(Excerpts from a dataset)
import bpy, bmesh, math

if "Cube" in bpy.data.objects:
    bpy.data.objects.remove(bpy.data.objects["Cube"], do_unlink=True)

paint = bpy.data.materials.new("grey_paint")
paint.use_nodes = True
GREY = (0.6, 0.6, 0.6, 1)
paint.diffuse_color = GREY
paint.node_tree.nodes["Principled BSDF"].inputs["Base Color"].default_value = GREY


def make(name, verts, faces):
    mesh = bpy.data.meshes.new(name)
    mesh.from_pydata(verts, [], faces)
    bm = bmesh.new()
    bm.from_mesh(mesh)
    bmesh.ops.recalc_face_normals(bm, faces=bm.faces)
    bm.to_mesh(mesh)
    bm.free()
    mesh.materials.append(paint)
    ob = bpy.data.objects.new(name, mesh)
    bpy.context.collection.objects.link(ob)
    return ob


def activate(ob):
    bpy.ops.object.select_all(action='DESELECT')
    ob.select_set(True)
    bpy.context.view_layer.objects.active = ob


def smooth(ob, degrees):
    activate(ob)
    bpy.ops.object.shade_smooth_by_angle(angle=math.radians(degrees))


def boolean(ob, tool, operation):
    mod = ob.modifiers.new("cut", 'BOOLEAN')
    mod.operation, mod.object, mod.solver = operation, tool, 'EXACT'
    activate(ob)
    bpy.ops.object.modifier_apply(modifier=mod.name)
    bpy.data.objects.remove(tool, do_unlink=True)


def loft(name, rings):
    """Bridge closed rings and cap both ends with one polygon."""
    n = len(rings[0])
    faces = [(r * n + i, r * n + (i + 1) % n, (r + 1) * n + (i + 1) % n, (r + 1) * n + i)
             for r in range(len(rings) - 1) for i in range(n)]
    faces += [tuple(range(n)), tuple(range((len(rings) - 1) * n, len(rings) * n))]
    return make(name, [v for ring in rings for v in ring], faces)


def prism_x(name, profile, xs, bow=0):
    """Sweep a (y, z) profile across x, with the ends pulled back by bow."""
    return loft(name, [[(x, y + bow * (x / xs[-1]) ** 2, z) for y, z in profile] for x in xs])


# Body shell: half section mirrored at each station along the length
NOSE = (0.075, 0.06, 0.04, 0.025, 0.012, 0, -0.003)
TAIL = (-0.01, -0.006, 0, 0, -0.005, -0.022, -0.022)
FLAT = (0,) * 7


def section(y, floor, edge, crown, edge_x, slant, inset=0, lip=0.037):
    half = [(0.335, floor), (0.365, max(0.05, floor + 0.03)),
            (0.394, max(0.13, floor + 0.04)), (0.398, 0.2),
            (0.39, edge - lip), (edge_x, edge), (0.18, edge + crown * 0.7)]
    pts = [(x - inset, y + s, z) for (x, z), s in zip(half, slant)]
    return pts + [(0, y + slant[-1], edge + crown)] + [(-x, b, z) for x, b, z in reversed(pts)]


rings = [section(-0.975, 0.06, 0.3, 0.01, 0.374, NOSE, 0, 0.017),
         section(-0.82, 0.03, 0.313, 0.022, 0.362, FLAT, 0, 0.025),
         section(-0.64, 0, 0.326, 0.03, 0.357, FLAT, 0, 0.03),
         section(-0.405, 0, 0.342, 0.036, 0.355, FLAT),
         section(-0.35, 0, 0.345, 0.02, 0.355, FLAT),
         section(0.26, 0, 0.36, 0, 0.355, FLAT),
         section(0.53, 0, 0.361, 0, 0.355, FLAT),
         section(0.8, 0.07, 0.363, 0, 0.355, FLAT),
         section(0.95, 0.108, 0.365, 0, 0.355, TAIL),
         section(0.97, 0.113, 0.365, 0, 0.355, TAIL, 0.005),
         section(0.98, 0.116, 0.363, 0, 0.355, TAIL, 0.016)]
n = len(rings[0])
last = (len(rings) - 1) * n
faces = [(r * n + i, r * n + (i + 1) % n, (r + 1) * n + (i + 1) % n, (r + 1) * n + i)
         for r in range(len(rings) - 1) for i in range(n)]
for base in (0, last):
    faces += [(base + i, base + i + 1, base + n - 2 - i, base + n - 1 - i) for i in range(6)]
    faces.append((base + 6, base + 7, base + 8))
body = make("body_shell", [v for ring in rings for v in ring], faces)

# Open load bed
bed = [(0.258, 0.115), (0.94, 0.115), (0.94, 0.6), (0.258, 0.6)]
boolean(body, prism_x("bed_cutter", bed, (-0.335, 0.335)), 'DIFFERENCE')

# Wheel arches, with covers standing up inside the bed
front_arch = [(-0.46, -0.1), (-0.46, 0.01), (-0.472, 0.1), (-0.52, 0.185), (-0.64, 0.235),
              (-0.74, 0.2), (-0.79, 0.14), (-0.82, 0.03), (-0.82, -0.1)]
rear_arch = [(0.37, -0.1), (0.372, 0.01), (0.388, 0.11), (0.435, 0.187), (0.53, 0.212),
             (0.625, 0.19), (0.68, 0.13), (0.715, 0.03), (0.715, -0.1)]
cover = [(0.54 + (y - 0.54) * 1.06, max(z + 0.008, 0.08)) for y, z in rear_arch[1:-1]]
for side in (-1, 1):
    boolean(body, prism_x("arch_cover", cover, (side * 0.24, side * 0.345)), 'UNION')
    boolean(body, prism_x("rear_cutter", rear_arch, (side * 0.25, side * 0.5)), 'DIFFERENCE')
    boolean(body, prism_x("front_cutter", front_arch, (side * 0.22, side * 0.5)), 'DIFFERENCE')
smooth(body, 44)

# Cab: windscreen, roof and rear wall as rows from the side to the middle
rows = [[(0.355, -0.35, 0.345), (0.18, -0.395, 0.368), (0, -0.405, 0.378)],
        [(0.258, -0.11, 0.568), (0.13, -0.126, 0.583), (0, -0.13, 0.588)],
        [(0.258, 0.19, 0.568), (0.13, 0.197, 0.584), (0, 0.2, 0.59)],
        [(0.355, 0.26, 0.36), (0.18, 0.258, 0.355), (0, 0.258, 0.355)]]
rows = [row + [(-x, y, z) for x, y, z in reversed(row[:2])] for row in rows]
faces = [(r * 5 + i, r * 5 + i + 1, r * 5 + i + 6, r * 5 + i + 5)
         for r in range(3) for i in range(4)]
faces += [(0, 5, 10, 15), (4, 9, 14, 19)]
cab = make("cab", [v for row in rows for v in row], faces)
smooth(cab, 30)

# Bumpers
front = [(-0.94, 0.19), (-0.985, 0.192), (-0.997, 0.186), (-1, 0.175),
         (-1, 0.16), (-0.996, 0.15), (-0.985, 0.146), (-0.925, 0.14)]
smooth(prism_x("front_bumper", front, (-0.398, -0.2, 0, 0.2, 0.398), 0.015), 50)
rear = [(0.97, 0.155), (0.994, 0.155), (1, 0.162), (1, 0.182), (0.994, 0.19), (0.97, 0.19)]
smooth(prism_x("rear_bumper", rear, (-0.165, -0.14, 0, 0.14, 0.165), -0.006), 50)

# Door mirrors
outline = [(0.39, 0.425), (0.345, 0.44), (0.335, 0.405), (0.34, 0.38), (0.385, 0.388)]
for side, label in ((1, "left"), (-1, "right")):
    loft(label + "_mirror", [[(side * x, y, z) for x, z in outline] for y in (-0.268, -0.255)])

## WHAT YOU WILL DO
Nothing should be left out. Reproduce all the entries precisely.

## EXERCISE OUTPUT
import bpy, bmesh, math

if "Cube" in bpy.data.objects:
    bpy.data.objects.remove(bpy.data.objects["Cube"], do_unlink=True)

paint = bpy.data.materials.new("grey_paint")
paint.use_nodes = True
GREY = (0.6, 0.6, 0.6, 1)
paint.diffuse_color = GREY
paint.node_tree.nodes["Principled BSDF"].inputs["Base Color"].default_value = GREY


def make(name, verts, faces):
    mesh = bpy.data.meshes.new(name)
    mesh.from_pydata(verts, [], faces)
    bm = bmesh.new()
    bm.from_mesh(mesh)
    bmesh.ops.recalc_face_normals(bm, faces=bm.faces)
    bm.to_mesh(mesh)
    bm.free()
    mesh.materials.append(paint)
    ob = bpy.data.objects.new(name, mesh)
    bpy.context.collection.objects.link(ob)
    return ob


def activate(ob):
    bpy.ops.object.select_all(action='DESELECT')
    ob.select_set(True)
    bpy.context.view_layer.objects.active = ob


def smooth(ob, degrees):
    activate(ob)
    bpy.ops.object.shade_smooth_by_angle(angle=math.radians(degrees))


def boolean(ob, tool, operation):
    mod = ob.modifiers.new("cut", 'BOOLEAN')
    mod.operation, mod.object, mod.solver = operation, tool, 'EXACT'
    activate(ob)
    bpy.ops.object.modifier_apply(modifier=mod.name)
    bpy.data.objects.remove(tool, do_unlink=True)


def loft(name, rings):
    """Bridge closed rings and cap both ends with one polygon."""
    n = len(rings[0])
    faces = [(r * n + i, r * n + (i + 1) % n, (r + 1) * n + (i + 1) % n, (r + 1) * n + i)
             for r in range(len(rings) - 1) for i in range(n)]
    faces += [tuple(range(n)), tuple(range((len(rings) - 1) * n, len(rings) * n))]
    return make(name, [v for ring in rings for v in ring], faces)


def prism_x(name, profile, xs, bow=0):
    """Sweep a (y, z) profile across x, with the ends pulled back by bow."""
    return loft(name, [[(x, y + bow * (x / xs[-1]) ** 2, z) for y, z in profile] for x in xs])


# Body shell: half section mirrored at each station along the length
NOSE = (0.075, 0.06, 0.04, 0.025, 0.012, 0, -0.003)
TAIL = (-0.01, -0.006, 0, 0, -0.005, -0.022, -0.022)
FLAT = (0,) * 7


def section(y, floor, edge, crown, edge_x, slant, inset=0, lip=0.037):
    half = [(0.335, floor), (0.365, max(0.05, floor + 0.03)),
            (0.394, max(0.13, floor + 0.04)), (0.398, 0.2),
            (0.39, edge - lip), (edge_x, edge), (0.18, edge + crown * 0.7)]
    pts = [(x - inset, y + s, z) for (x, z), s in zip(half, slant)]
    return pts + [(0, y + slant[-1], edge + crown)] + [(-x, b, z) for x, b, z in reversed(pts)]


rings = [section(-0.975, 0.06, 0.3, 0.01, 0.374, NOSE, 0, 0.017),
         section(-0.82, 0.03, 0.313, 0.022, 0.362, FLAT, 0, 0.025),
         section(-0.64, 0, 0.326, 0.03, 0.357, FLAT, 0, 0.03),
         section(-0.405, 0, 0.342, 0.036, 0.355, FLAT),
         section(-0.35, 0, 0.345, 0.02, 0.355, FLAT),
         section(0.26, 0, 0.36, 0, 0.355, FLAT),
         section(0.53, 0, 0.361, 0, 0.355, FLAT),
         section(0.8, 0.07, 0.363, 0, 0.355, FLAT),
         section(0.95, 0.108, 0.365, 0, 0.355, TAIL),
         section(0.97, 0.113, 0.365, 0, 0.355, TAIL, 0.005),
         section(0.98, 0.116, 0.363, 0, 0.355, TAIL, 0.016)]
n = len(rings[0])
last = (len(rings) - 1) * n
faces = [(r * n + i, r * n + (i + 1) % n, (r + 1) * n + (i + 1) % n, (r + 1) * n + i)
         for r in range(len(rings) - 1) for i in range(n)]
for base in (0, last):
    faces += [(base + i, base + i + 1, base + n - 2 - i, base + n - 1 - i) for i in range(6)]
    faces.append((base + 6, base + 7, base + 8))
body = make("body_shell", [v for ring in rings for v in ring], faces)

# Open load bed
bed = [(0.258, 0.115), (0.94, 0.115), (0.94, 0.6), (0.258, 0.6)]
boolean(body, prism_x("bed_cutter", bed, (-0.335, 0.335)), 'DIFFERENCE')

# Wheel arches, with covers standing up inside the bed
front_arch = [(-0.46, -0.1), (-0.46, 0.01), (-0.472, 0.1), (-0.52, 0.185), (-0.64, 0.235),
              (-0.74, 0.2), (-0.79, 0.14), (-0.82, 0.03), (-0.82, -0.1)]
rear_arch = [(0.37, -0.1), (0.372, 0.01), (0.388, 0.11), (0.435, 0.187), (0.53, 0.212),
             (0.625, 0.19), (0.68, 0.13), (0.715, 0.03), (0.715, -0.1)]
cover = [(0.54 + (y - 0.54) * 1.06, max(z + 0.008, 0.08)) for y, z in rear_arch[1:-1]]
for side in (-1, 1):
    boolean(body, prism_x("arch_cover", cover, (side * 0.24, side * 0.345)), 'UNION')
    boolean(body, prism_x("rear_cutter", rear_arch, (side * 0.25, side * 0.5)), 'DIFFERENCE')
    boolean(body, prism_x("front_cutter", front_arch, (side * 0.22, side * 0.5)), 'DIFFERENCE')
smooth(body, 44)

# Cab: windscreen, roof and rear wall as rows from the side to the middle
rows = [[(0.355, -0.35, 0.345), (0.18, -0.395, 0.368), (0, -0.405, 0.378)],
        [(0.258, -0.11, 0.568), (0.13, -0.126, 0.583), (0, -0.13, 0.588)],
        [(0.258, 0.19, 0.568), (0.13, 0.197, 0.584), (0, 0.2, 0.59)],
        [(0.355, 0.26, 0.36), (0.18, 0.258, 0.355), (0, 0.258, 0.355)]]
rows = [row + [(-x, y, z) for x, y, z in reversed(row[:2])] for row in rows]
faces = [(r * 5 + i, r * 5 + i + 1, r * 5 + i + 6, r * 5 + i + 5)
         for r in range(3) for i in range(4)]
faces += [(0, 5, 10, 15), (4, 9, 14, 19)]
cab = make("cab", [v for row in rows for v in row], faces)
smooth(cab, 30)

# Bumpers
front = [(-0.94, 0.19), (-0.985, 0.192), (-0.997, 0.186), (-1, 0.175),
         (-1, 0.16), (-0.996, 0.15), (-0.985, 0.146), (-0.925, 0.14)]
smooth(prism_x("front_bumper", front, (-0.398, -0.2, 0, 0.2, 0.398), 0.015), 50)
rear = [(0.97, 0.155), (0.994, 0.155), (1, 0.162), (1, 0.182), (0.994, 0.19), (0.97, 0.19)]
smooth(prism_x("rear_bumper", rear, (-0.165, -0.14, 0, 0.14, 0.165), -0.006), 50)

# Door mirrors
outline = [(0.39, 0.425), (0.345, 0.44), (0.335, 0.405), (0.34, 0.38), (0.385, 0.388)]
for side, label in ((1, "left"), (-1, "right")):
    loft(label + "_mirror", [[(side * x, y, z) for x, z in outline] for y in (-0.268, -0.255)])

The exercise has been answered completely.